Wilson believes his people have been around for even longer, and he's probably right. Proving it is another story, but there is every reason to believe, given that mastodon tusks have been recovered from the Black Rock desert, bison kill-sites have been found at Malheur Lake, and an 11,000-year-old woven fiber bag was excavated at Spirit Cave in western Nevada.

When sitting down with Wilson Wewa, the great-great-grandson of Chief Paulina, the weight of that history becomes palpable. And one of the tremendous benefits of talking with him is that it engages us intimately in a different version of the Western myth - a story told from the inside out, and one that has been exceedingly, and often deliberately, cruel to indigenous people across North America.

That's a legacy that is far overdue for acknowledgement, and correction.

But Wilson Wewa doesn't have time for anger. He is certainly aware, far better than most, of what has been done to his people, but his focus, with the time he has, is to preserve and pass on the knowledge entrusted to him.

From a young age, Wilson traveled the country with his grandparents, chasing the seasons from Warm Springs to Shaniko, from Prineville to Burns, and ultimately into the Paulinas digging camas roots, collecting and dehydrating berries, and hunting deer, antelope, and elk. That experience has made him a recognized expert in the ethno-botany of the Great Basin, and a frequent lecturer at universities across the country. Three times a year he travels to Washington, D.C., meeting with officials in the ongoing effort to improve conditions for his people.

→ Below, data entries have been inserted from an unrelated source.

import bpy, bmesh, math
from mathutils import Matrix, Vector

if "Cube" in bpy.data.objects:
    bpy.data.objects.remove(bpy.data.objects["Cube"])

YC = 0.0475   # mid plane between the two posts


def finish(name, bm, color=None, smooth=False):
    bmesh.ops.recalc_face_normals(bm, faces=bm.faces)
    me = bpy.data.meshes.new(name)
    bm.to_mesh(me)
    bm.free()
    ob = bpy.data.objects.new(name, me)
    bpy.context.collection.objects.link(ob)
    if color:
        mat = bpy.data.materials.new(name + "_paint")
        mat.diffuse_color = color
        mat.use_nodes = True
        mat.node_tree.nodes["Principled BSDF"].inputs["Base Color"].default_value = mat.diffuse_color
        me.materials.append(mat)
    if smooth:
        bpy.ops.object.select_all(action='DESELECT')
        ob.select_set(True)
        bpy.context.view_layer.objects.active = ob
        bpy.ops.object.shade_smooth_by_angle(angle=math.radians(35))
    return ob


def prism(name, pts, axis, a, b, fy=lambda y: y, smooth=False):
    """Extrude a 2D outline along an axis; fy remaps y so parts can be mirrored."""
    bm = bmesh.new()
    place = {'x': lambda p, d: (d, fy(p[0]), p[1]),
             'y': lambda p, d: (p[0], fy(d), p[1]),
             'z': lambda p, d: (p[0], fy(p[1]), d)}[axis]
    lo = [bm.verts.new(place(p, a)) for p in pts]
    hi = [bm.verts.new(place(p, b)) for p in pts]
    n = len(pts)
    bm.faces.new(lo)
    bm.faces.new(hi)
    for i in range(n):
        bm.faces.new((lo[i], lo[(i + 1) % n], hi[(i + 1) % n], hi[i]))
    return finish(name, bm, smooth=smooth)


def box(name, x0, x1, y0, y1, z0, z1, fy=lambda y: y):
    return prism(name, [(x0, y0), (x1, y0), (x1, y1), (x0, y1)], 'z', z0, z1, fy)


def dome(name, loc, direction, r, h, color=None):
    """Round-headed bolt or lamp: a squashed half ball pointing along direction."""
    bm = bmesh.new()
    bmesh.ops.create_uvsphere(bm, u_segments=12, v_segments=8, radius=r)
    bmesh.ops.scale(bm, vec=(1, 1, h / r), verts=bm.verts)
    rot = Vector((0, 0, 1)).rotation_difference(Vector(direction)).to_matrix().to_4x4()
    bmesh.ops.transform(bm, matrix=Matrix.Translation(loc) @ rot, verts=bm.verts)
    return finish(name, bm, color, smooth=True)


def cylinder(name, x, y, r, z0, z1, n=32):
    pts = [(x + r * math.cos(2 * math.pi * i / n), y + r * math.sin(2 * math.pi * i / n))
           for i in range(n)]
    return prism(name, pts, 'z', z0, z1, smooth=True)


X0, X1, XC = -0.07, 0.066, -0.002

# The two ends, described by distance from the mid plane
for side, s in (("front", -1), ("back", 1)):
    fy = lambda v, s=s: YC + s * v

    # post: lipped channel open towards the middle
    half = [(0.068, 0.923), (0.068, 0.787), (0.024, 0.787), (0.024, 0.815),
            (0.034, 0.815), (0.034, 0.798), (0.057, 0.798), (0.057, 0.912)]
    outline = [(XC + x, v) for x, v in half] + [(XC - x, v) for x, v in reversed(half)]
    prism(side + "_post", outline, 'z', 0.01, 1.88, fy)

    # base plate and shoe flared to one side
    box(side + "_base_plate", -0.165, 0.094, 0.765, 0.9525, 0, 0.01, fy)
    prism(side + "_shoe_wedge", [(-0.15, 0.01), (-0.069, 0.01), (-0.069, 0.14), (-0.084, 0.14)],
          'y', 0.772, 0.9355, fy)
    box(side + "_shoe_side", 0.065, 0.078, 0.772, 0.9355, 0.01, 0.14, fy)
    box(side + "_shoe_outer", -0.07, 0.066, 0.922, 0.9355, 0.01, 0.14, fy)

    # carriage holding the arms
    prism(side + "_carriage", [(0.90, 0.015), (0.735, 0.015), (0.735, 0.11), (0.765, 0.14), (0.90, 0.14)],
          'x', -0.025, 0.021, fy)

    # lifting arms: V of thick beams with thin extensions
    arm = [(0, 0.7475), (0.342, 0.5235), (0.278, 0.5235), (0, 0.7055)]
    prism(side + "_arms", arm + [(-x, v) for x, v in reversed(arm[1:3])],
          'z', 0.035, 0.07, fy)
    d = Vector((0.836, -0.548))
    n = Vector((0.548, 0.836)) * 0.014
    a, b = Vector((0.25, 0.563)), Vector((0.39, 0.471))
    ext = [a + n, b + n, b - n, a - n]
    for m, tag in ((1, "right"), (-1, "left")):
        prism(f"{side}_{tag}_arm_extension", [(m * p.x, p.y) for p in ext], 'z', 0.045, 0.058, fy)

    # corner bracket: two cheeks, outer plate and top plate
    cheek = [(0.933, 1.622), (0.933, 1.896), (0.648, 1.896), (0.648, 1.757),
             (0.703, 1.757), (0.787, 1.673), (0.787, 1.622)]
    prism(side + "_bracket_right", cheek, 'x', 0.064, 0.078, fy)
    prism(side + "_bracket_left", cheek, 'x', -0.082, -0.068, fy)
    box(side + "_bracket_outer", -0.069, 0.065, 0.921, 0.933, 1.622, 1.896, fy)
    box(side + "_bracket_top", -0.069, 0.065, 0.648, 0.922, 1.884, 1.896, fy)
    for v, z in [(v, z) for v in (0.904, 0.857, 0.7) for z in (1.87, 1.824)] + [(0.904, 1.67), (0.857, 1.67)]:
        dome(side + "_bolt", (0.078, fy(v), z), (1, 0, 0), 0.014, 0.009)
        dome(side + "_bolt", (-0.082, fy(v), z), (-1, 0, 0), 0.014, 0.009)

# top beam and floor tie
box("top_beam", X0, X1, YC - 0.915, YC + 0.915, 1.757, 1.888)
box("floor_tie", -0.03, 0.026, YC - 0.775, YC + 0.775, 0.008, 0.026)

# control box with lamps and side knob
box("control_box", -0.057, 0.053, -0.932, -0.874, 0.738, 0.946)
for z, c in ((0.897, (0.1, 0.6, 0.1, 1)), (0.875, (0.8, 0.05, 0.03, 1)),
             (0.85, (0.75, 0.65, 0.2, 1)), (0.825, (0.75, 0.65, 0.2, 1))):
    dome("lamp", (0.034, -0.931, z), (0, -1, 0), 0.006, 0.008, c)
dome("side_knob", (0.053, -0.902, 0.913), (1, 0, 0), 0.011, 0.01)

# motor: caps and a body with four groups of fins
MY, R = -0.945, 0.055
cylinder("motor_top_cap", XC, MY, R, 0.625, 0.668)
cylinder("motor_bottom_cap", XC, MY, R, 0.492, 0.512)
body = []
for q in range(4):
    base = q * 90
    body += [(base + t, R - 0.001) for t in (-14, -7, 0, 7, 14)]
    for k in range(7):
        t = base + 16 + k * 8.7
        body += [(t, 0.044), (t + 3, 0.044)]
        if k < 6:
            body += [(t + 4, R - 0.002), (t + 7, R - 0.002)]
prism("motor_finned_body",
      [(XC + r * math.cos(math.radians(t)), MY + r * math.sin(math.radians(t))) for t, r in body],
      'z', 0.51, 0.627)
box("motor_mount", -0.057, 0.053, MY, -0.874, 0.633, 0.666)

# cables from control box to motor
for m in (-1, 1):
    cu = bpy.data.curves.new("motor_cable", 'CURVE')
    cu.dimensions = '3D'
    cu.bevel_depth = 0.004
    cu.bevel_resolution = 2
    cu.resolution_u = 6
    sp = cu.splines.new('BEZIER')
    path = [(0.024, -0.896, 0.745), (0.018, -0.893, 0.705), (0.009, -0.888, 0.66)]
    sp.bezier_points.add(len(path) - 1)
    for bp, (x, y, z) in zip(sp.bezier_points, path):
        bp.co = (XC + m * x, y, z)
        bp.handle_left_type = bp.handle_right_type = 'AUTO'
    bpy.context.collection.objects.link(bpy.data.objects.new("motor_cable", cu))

As we enjoyed a fine breakfast, and talked about things of the desert, it occurred to me how refreshing it would be to have leaders in our own culture who carried themselves with the gravitas, integrity, and selflessness that Wilson does, and that is represented at least in part by the traditional braids that hang down over his chest.

In Paiute culture it is a tradition to cut one's hair as a display of mourning when a loved one passes on. When Wilson's father was dying of cancer, he called Wilson in and asked him not to cut his hair.

"He used to travel with me when I would talk to people," Wilson said. "He saw the power of the language when I spoke to them, and how people would pay closer attention to me. My braids are part of that. 'Don't cut your hair,' he told me."

Wilson Wewa never cut his hair. And he works now, every day, to preserve the links of his people to 14,000 years of history - now funneled into the heart and mind of a single man - to the country we all call home.